Gregory Barton, PhD, professor of immunology and pathogenesis, University of California, Berkeley, talked about research on the innate immune system and a key protein involved in the trafficking of a subset of toll-like receptors (TLRs) during FOCIS 2015 in San Diego.
To keep the body healthy, the immune system responds constantly to foreign cellular invaders that can be harmful if permitted to proliferate. How it recognizes the difference between unwanted alien cells and those that belong in the body is central to the paradigm of immunological self and non-self discrimination, Dr. Barton noted.
This concept applies to a subset of TLRs, transmembrane proteins that interact with the immune system and can discriminate among various forms of nucleic acid. Intracellular localization of these receptors to endosomal compartments is critical for TLRs to identify the origin of nucleic acid. Simply put, when TLRs recognize molecules associated with invading pathogens, they activate an immune response. Failure to detect the good from bad—self from non-self—could lead to autoimmunity.
Scientists have grappled with the complexity of the relationship between receptors and the “very heterogeneous” compartments they populate, Dr. Barton said. They are trying to better understand how different inputs are interpreted by various receptors and delivered to TLRs that broadcast the context in which the nucleic acid is being delivered.
Researchers at Dr. Barton’s lab studied how TLRs populate compartments and what the regulatory pathways are that control their ability to access different sources of nucleic acids. Their work prompted them to investigate a multi-pass transmembrane protein, Unc93b1, which interacts with TLRs and facilitates their trafficking to endosomal compartments.
As a chaperone, Unc93b1 binds TLRs destined for endosomes and controls their movement and exit from the sorting network, called endoplasmic reticulum (ER), to continue to their final destinations. Research indicates that the trafficking routes appear to be distinct, depending on which TLR trafficking chaperone is involved.
“About half a dozen TLRs require this trafficking chaperone to reach their functional compartment, and they compete for Unc93b1 in the ER. This can determine the amount of receptors that ultimately reach the compartment from which it can signal,” he said.

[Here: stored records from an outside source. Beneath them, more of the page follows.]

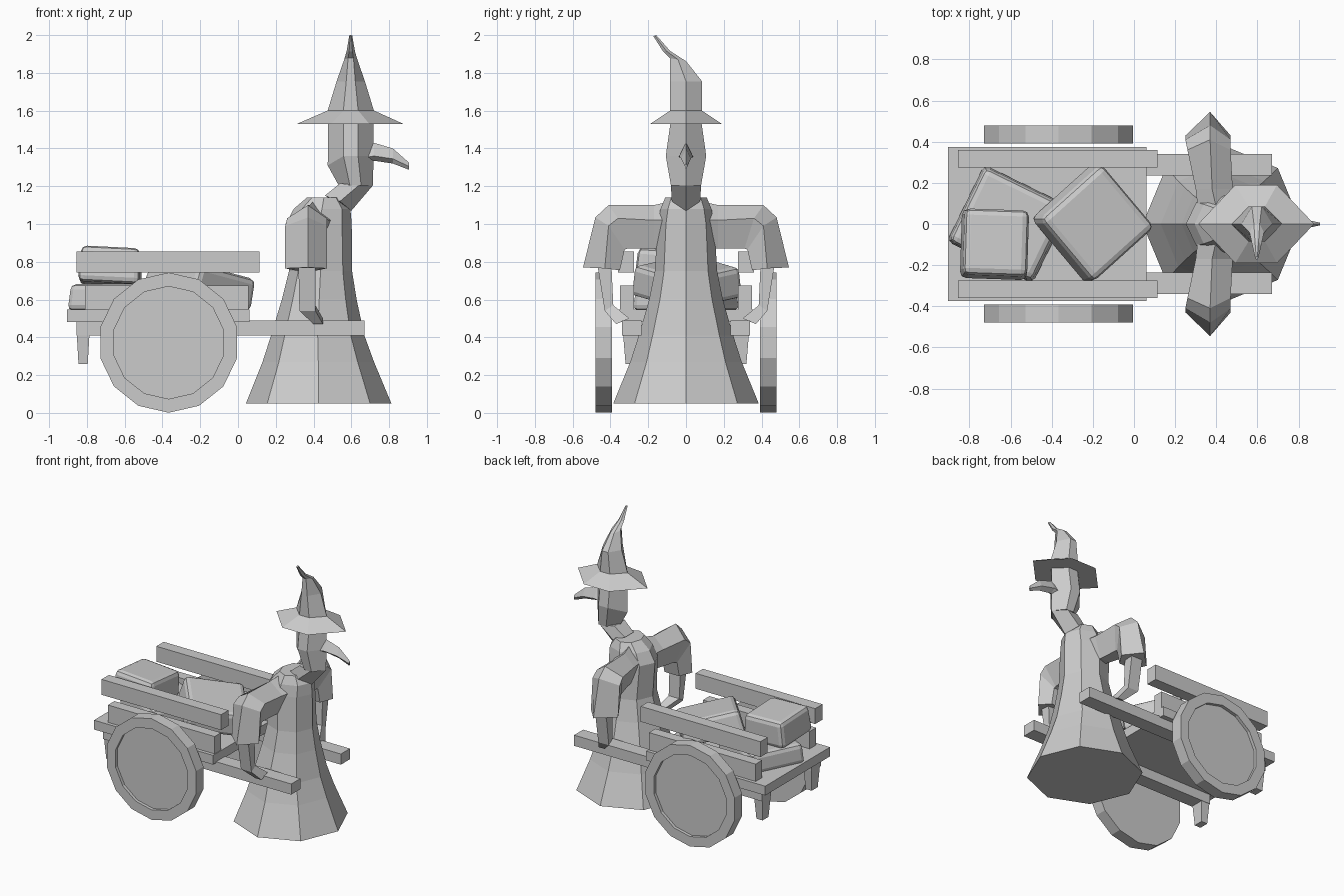
import bpy, bmesh, math
from mathutils import Matrix, Vector

if "Cube" in bpy.data.objects:
    bpy.data.objects.remove(bpy.data.objects["Cube"])

grey = bpy.data.materials.new("plain grey")
grey.diffuse_color = (0.6, 0.6, 0.6, 1)
grey.use_nodes = True
grey.node_tree.nodes["Principled BSDF"].inputs["Base Color"].default_value = grey.diffuse_color


def finish(name, bm):
    bmesh.ops.recalc_face_normals(bm, faces=bm.faces)
    me = bpy.data.meshes.new(name)
    bm.to_mesh(me)
    bm.free()
    me.materials.append(grey)
    ob = bpy.data.objects.new(name, me)
    bpy.context.collection.objects.link(ob)
    return ob


def loft(name, rings):
    """Skin a row of equally sized rings and cap both ends."""
    bm = bmesh.new()
    rows = [[bm.verts.new(p) for p in r] for r in rings]
    n = len(rows[0])
    for a, b in zip(rows, rows[1:]):
        for i in range(n):
            j = (i + 1) % n
            bm.faces.new((a[i], a[j], b[j], b[i]))
    bm.faces.new(rows[0][::-1])
    bm.faces.new(rows[-1])
    return finish(name, bm)


def box(name, x, y, z, taper=1.0):
    """Box from ranges, with the bottom scaled by taper."""
    cx, cy = sum(x) / 2, sum(y) / 2

    def ring(h, s):
        return [(cx + (px - cx) * s, cy + (py - cy) * s, h)
                for px, py in ((x[0], y[0]), (x[1], y[0]), (x[1], y[1]), (x[0], y[1]))]
    return loft(name, [ring(z[0], taper), ring(z[1], 1)])


def hexagon(cx, cy, z, rx, ry, flat=0.32, tilt=0.0):
    """Six-sided ring pointed along x, tilted in y."""
    f = rx * flat
    pts = [(rx, 0), (f, ry), (-f, ry), (-rx, 0), (-f, -ry), (f, -ry)]
    return [(cx + px, cy + py, z + py * tilt) for px, py in pts]


# Robe: eight-sided flared body
robe = [(0.05, .427, .385, .385), (0.27, .425, .295, .295), (0.41, .422, .247, .25),
        (0.60, .43, .198, .195), (0.75, .437, .167, .165), (1.0, .427, .175, .15),
        (1.08, .445, .15, .135), (1.14, .455, .09, .11)]
loft("robe", [[(cx + rx * math.cos(k * math.pi / 4), ry * math.sin(k * math.pi / 4), z)
               for k in range(8)] for z, cx, rx, ry in robe])

# Neck leaning forward
loft("neck", [
    [(.60, 0, 1.07), (.54, .075, 1.12), (.46, .05, 1.15), (.46, -.05, 1.15), (.54, -.075, 1.12)],
    [(.715, 0, 1.205), (.64, .08, 1.205), (.54, .06, 1.215), (.54, -.06, 1.215), (.64, -.08, 1.205)]])

# Head
head = [hexagon(.622, 0, 1.205, .093, .08), hexagon(.597, 0, 1.36, .12, .107),
        hexagon(.597, 0, 1.55, .12, .08)]
head[0][3] = (.53, 0, 1.21)
head[1][3] = (.475, 0, 1.31)
loft("head", head)

# Beak-like nose
nose = [(.69, 1.43, 1.355, 1.33, .036), (.72, 1.43, 1.36, 1.335, .036),
        (.82, 1.40, 1.345, 1.32, .025), (.905, 1.325, 1.305, 1.287, .006)]
loft("nose", [[(x, 0, t), (x, w, m), (x, 0, b), (x, -w, m)] for x, t, m, b, w in nose])

# Hat brim and bent crown
loft("hat_brim", [hexagon(.594, 0, 1.53, .282, .19, .36), hexagon(.597, 0, 1.60, .124, .085)])
loft("hat_crown", [
    hexagon(.597, 0, 1.595, .124, .085), hexagon(.597, 0, 1.755, .075, .085),
    hexagon(.597, -.042, 1.87, .035, .043, .4, -.2),
    hexagon(.597, -.103, 1.915, .022, .018, .4, .1),
    hexagon(.597, -.165, 1.997, .008, .008, .4, .3)])

# Sleeves and hands on both sides; ring order: ridge, back, inner back, inner front, front
for side, tag in ((-1, "right"), (1, "left")):
    def sleeve_ring(ridge, edge, inner, xs):
        p = [(xs[1], *ridge), (xs[0], *edge), (xs[0] + .05, *inner),
             (xs[2] - .05, *inner), (xs[2], *edge)]
        return [(x, side * y, z) for x, y, z in p]
    loft(tag + "_sleeve", [
        sleeve_ring((.08, 1.12), (.08, 1.02), (.08, .88), (.31, .40, .50)),
        sleeve_ring((.17, 1.10), (.17, 1.02), (.17, .87), (.30, .38, .48)),
        sleeve_ring((.41, 1.10), (.36, 1.03), (.31, .87), (.26, .37, .47)),
        sleeve_ring((.48, 1.035), (.41, .99), (.325, .865), (.25, .37, .47)),
        sleeve_ring((.545, .77), (.43, .765), (.35, .755), (.25, .37, .47))])
    hand = [(.32, .41, .395, .47, .79, .79), (.325, .41, .385, .43, .57, .54),
            (.40, .45, .30, .37, .50, .47)]
    loft(tag + "_hand", [[(a, side * c, zi), (b, side * c, zi), (b, side * d, zo), (a, side * d, zo)]
                         for a, b, c, d, zi, zo in hand])

# Cart bed
box("cart_bed", (-.905, .06), (-.375, .375), (.48, .548))

for s, tag in ((-1, "right"), (1, "left")):
    def span(a, b):
        return tuple(sorted((s * a, s * b)))
    # Handle beams, rails and legs
    box(tag + "_handle", (-.855, .67), span(.235, .34), (.41, .488))
    box(tag + "_lower_rail", (-.81, .055), span(.275, .35), (.545, .675))
    box(tag + "_upper_rail", (-.855, .115), span(.275, .36), (.742, .855))
    box(tag + "_leg", (-.855, -.785), span(.235, .335), (.26, .44), .7)

    # Wheel: fourteen sides with a recessed outer panel
    def wheel_ring(r, y):
        return [(-.367 + r * math.sin(k * math.pi / 7), s * y, .372 + r * math.cos(k * math.pi / 7))
                for k in range(14)]
    loft(tag + "_wheel", [wheel_ring(.371, .392), wheel_ring(.371, .478),
                          wheel_ring(.298, .478), wheel_ring(.298, .455)])


# Chamfered stones lying in the cart
def stone(name, centre, size, turn, tilt=0.0, roll=0.0):
    bm = bmesh.new()
    bmesh.ops.create_cube(bm, size=1)
    bmesh.ops.scale(bm, vec=size, verts=bm.verts)
    for v in bm.verts:
        if v.co.z > 0:
            v.co.xy *= 0.94
    bmesh.ops.bevel(bm, geom=bm.edges[:], offset=.03, segments=2, profile=.5, affect='EDGES')
    m = (Matrix.Translation(Vector(centre)) @ Matrix.Rotation(math.radians(tilt), 4, 'Y')
         @ Matrix.Rotation(math.radians(roll), 4, 'X') @ Matrix.Rotation(math.radians(turn), 4, 'Z'))
    bmesh.ops.transform(bm, matrix=m, verts=bm.verts)
    return finish(name, bm)


stone("low_stone", (-.61, 0, .612), (.47, .42, .14), -26)
stone("small_stone", (-.675, -.095, .775), (.33, .34, .19), -2, 3, -4)
stone("tilted_stone", (-.195, .005, .695), (.43, .43, .17), -49, 15)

This sort of competition has functional consequences, Dr. Barton said. To illustrate, he described a mouse study in which a single amino acid mutation was shown to favor trafficking of TLR7 over TLR9, which gave TLR7 more ability to exit the ER, at the expense of TLR9. This was important because of a study finding that generated mice that expressed the mutation had developed a lupus-like disease, he said.